══ Given records

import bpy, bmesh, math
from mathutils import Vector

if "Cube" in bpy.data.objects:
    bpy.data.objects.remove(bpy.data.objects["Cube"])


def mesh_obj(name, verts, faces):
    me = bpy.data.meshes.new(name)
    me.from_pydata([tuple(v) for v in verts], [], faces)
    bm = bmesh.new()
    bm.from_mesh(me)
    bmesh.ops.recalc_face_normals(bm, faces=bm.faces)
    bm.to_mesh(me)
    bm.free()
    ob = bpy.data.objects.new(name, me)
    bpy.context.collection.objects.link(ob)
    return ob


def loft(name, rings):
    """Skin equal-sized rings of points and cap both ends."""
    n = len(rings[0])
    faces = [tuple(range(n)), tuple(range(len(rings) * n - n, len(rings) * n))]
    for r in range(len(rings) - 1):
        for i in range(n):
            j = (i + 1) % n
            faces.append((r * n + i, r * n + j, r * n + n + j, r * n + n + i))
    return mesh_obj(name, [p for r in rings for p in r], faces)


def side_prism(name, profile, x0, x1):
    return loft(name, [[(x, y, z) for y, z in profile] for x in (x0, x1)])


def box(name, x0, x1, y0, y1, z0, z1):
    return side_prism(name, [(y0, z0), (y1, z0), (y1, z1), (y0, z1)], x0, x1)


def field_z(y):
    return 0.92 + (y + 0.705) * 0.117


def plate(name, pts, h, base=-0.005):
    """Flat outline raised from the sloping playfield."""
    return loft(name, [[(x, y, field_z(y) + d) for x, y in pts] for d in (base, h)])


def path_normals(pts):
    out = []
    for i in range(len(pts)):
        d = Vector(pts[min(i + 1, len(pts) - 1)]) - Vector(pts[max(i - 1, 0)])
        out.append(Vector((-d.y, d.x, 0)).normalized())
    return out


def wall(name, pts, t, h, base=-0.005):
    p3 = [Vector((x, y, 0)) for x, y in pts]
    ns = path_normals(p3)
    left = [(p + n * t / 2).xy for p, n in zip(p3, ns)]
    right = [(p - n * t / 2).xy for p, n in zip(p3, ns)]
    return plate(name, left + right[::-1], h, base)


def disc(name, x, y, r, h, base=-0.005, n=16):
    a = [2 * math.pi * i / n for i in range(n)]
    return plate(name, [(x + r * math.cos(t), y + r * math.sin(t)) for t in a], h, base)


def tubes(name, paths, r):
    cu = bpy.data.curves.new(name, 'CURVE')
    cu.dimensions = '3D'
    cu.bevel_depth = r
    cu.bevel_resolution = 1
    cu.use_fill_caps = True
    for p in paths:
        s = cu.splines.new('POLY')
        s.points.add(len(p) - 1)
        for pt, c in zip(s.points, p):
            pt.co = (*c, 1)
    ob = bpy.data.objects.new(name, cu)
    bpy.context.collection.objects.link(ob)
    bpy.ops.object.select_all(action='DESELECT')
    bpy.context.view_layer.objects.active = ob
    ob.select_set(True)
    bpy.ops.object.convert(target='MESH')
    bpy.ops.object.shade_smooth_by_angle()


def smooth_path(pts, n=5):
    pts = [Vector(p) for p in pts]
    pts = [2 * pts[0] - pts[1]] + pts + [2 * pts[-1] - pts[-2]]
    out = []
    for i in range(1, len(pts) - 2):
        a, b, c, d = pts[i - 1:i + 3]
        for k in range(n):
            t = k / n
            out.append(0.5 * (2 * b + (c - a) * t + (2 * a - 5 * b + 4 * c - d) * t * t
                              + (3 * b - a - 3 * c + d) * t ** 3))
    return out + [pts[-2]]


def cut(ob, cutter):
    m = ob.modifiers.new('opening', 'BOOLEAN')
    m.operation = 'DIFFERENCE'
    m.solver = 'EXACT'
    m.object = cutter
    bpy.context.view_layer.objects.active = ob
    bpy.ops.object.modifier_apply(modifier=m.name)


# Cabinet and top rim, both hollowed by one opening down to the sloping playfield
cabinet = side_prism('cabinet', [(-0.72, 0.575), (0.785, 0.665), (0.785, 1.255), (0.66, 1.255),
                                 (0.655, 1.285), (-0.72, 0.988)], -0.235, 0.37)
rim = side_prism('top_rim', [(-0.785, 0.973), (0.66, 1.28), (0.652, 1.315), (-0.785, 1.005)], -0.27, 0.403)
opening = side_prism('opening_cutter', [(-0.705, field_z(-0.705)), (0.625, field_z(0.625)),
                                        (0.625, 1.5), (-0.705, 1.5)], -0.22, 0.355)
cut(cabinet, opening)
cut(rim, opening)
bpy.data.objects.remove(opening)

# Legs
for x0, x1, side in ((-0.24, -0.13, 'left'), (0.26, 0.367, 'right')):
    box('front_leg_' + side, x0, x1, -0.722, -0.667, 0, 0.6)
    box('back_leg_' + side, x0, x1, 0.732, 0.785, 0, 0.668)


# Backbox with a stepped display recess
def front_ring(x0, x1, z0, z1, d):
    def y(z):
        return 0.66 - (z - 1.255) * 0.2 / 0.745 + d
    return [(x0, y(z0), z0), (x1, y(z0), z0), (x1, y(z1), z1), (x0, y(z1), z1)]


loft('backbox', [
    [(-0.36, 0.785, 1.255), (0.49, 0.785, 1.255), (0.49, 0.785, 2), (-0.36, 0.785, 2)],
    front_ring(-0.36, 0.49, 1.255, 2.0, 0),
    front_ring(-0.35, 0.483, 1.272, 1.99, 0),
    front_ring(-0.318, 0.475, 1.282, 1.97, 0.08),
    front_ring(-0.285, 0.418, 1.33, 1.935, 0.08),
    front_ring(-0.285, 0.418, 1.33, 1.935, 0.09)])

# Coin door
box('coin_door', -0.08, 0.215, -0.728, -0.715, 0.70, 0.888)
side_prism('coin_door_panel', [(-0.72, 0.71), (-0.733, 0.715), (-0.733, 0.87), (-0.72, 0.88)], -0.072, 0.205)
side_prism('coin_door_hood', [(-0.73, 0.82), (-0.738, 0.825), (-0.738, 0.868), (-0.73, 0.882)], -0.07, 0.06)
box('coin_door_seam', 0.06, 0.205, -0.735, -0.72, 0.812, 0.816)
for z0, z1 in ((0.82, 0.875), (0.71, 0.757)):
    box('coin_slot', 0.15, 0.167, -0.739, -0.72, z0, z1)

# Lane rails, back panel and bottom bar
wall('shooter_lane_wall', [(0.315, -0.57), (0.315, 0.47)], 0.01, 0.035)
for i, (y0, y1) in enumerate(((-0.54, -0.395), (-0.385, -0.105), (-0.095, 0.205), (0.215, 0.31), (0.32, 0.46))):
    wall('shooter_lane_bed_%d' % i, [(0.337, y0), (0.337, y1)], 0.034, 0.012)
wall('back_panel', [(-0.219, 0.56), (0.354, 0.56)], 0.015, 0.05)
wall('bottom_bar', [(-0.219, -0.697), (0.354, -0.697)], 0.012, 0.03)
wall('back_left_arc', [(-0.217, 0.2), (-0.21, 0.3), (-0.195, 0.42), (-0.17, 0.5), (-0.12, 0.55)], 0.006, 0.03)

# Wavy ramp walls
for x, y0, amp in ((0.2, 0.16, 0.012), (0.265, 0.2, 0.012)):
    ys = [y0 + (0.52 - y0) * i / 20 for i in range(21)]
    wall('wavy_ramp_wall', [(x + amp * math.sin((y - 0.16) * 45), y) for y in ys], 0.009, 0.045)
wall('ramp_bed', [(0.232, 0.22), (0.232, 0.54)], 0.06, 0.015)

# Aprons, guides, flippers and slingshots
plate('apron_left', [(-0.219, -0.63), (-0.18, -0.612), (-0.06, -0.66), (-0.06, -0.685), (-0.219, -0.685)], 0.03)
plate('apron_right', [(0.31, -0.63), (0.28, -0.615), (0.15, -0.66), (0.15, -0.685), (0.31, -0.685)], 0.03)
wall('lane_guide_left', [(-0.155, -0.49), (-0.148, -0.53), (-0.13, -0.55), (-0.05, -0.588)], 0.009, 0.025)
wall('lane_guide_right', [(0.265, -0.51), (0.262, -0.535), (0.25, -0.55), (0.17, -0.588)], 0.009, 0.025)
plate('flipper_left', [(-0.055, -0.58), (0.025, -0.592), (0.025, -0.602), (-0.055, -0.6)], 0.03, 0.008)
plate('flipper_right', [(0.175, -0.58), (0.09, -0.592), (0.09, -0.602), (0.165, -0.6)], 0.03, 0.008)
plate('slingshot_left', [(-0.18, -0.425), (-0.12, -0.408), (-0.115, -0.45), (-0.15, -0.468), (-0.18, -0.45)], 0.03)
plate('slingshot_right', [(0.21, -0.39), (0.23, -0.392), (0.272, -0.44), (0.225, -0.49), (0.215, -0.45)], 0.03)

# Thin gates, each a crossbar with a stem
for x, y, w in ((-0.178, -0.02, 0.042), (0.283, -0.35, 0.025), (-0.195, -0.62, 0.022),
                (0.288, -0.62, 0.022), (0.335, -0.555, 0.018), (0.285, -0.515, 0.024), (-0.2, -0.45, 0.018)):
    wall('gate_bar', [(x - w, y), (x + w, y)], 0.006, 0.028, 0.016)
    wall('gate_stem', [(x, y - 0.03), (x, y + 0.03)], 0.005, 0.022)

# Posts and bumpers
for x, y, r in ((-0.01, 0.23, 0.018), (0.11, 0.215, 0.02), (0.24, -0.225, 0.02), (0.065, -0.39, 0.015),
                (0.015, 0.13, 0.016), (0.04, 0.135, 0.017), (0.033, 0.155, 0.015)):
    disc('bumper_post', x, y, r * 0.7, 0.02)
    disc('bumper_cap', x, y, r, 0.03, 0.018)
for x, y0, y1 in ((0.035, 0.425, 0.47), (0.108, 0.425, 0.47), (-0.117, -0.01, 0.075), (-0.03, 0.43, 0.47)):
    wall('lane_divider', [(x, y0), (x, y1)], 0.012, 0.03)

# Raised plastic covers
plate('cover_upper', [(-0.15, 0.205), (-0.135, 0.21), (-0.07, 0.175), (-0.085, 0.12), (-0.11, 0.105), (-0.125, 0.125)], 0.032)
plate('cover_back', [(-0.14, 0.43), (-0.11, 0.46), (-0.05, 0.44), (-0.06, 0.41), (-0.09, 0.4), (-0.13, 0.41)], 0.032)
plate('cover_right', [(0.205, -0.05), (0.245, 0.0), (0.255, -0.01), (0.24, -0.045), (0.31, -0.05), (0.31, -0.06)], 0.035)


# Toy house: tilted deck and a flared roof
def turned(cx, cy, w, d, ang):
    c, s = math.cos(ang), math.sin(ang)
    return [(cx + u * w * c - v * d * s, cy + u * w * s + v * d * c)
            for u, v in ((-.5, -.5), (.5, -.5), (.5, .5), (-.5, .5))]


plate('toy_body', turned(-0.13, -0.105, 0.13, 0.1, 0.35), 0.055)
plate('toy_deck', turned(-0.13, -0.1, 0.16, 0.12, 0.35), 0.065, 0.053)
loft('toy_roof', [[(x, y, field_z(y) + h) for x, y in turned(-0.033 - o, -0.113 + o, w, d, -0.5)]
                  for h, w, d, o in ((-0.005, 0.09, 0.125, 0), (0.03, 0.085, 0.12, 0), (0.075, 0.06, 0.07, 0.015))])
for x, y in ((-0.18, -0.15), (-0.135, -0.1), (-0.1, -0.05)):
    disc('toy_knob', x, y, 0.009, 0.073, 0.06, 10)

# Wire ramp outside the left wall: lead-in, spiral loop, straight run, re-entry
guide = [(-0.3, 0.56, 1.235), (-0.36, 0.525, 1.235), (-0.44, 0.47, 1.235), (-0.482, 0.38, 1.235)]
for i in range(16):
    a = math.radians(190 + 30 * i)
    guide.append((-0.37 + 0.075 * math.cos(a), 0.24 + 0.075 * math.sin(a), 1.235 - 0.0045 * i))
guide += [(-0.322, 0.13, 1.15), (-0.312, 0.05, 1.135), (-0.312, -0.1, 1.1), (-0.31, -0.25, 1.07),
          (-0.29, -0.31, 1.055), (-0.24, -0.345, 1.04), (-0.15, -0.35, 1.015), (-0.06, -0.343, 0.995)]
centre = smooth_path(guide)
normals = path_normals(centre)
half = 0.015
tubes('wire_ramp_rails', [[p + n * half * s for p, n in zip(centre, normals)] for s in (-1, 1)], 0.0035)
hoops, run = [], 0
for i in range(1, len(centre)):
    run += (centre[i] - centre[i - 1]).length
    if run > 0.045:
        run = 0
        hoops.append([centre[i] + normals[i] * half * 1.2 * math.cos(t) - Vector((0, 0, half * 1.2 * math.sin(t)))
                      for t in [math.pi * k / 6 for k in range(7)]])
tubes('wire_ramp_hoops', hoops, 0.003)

════

▶ _Requirement_
In the material above, find the line containing "for x, y0, y1" and the line containing "# Raised plastic covers", then write out exactly those two lines and every line between them, and nothing more.

▶ _Answer_
for x, y0, y1 in ((0.035, 0.425, 0.47), (0.108, 0.425, 0.47), (-0.117, -0.01, 0.075), (-0.03, 0.43, 0.47)):
    wall('lane_divider', [(x, y0), (x, y1)], 0.012, 0.03)

# Raised plastic covers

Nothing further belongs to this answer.